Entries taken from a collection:
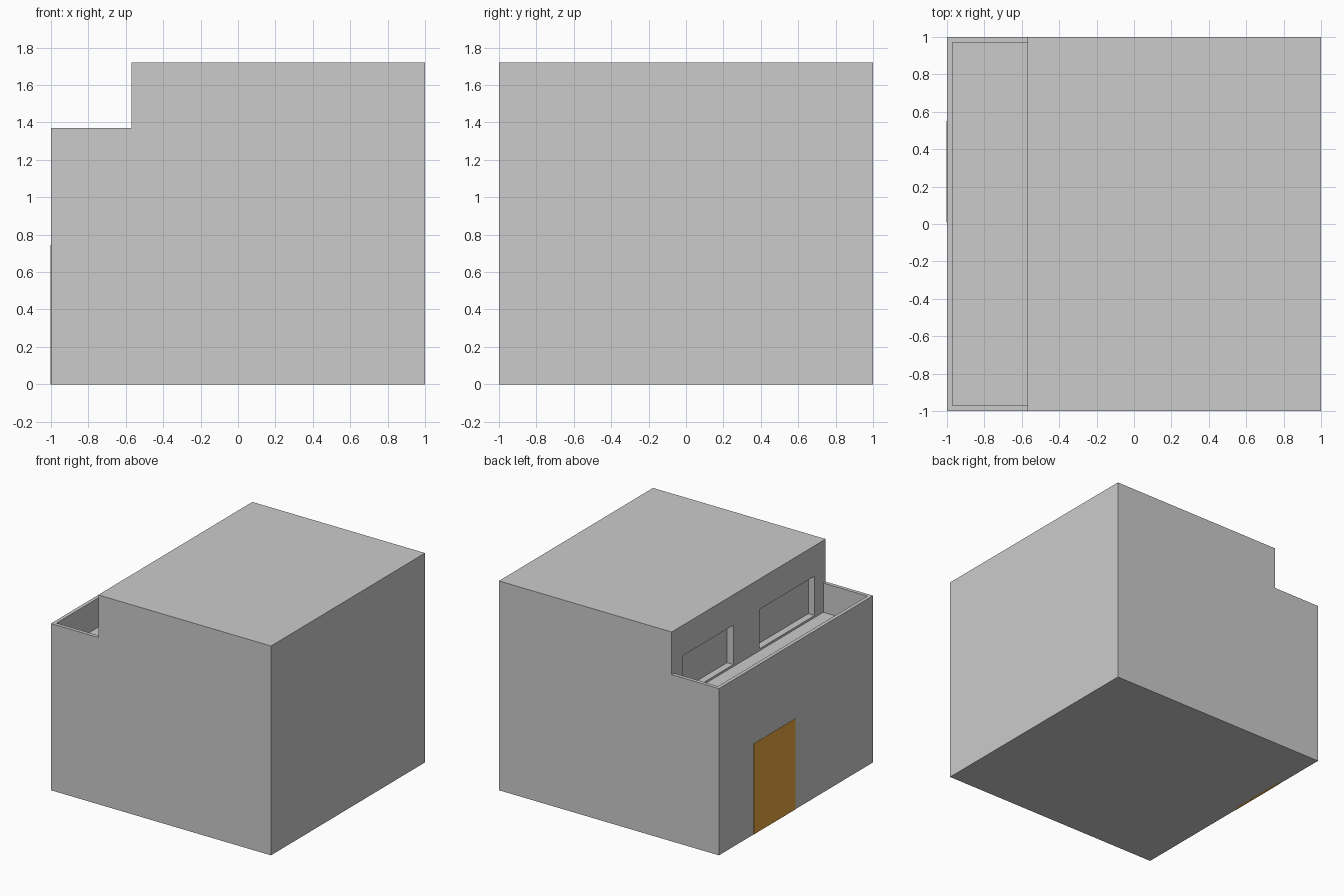
import bpy, bmesh

if "Cube" in bpy.data.objects:
    bpy.data.objects.remove(bpy.data.objects["Cube"])

WALL_X, TOP, FLOOR, SILL, RAIL = -0.57, 1.72, 1.13, 1.147, 1.37
THICK = 0.03


def prism(name, pts, vec, color=None):
    """Extrude a closed outline along a vector into a solid."""
    bm = bmesh.new()
    face = bm.faces.new([bm.verts.new(p) for p in pts])
    ext = bmesh.ops.extrude_face_region(bm, geom=[face], use_keep_orig=True)
    verts = [g for g in ext["geom"] if isinstance(g, bmesh.types.BMVert)]
    bmesh.ops.translate(bm, vec=vec, verts=verts)
    bmesh.ops.recalc_face_normals(bm, faces=bm.faces)
    mesh = bpy.data.meshes.new(name)
    bm.to_mesh(mesh)
    bm.free()
    obj = bpy.data.objects.new(name, mesh)
    bpy.context.collection.objects.link(obj)
    if color:
        mat = bpy.data.materials.new(name)
        mat.diffuse_color = color
        mat.use_nodes = True
        mat.node_tree.nodes["Principled BSDF"].inputs["Base Color"].default_value = mat.diffuse_color
        mesh.materials.append(mat)
    return obj


def box(name, x0, x1, y0, y1, z0, z1, color=None):
    pts = [(x0, y0, z0), (x1, y0, z0), (x1, y1, z0), (x0, y1, z0)]
    return prism(name, pts, (0, 0, z1 - z0), color)


def terrace_rim(name, z0, z1, color=None):
    """U-shaped wall around the terrace, open towards the house wall."""
    i = 1 - THICK
    outline = [(WALL_X, -1), (-1, -1), (-1, 1), (WALL_X, 1),
               (WALL_X, i), (-i, i), (-i, -i), (WALL_X, -i)]
    return prism(name, [(x, y, z0) for x, y in outline], (0, 0, z1 - z0), color)


# House body with stepped upper storey
profile = [(-1, 0), (1, 0), (1, TOP), (WALL_X, TOP), (WALL_X, FLOOR), (-1, FLOOR)]
body = prism("house_body", [(x, -1, z) for x, z in profile], (0, 2, 0))

# Recessed windows looking onto the terrace
for n, (y0, y1) in enumerate([(0.20, 0.85), (-0.855, -0.14)]):
    cutter = box(f"window_cutter_{n}", WALL_X - 0.1, WALL_X + 0.057, y0, y1, SILL, 1.47)
    cutter.hide_render = True
    cutter.hide_viewport = True
    mod = body.modifiers.new(f"window_{n}", "BOOLEAN")
    mod.operation = "DIFFERENCE"
    mod.solver = "EXACT"
    mod.object = cutter

# Terrace kerb and darker parapet
terrace_rim("terrace_kerb", FLOOR, SILL)
terrace_rim("parapet", SILL, RAIL, (0.55, 0.55, 0.55, 1))

# Door
box("door", -1.002, -0.98, 0.007, 0.55, 0, 0.745, (0.8, 0.38, 0.05, 1))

_TASK_
Copy all lines from the data above that contain the word "objects".

_ANSWER FOR THE TASK_
if "Cube" in bpy.data.objects:
    bpy.data.objects.remove(bpy.data.objects["Cube"])
    obj = bpy.data.objects.new(name, mesh)
    bpy.context.collection.objects.link(obj)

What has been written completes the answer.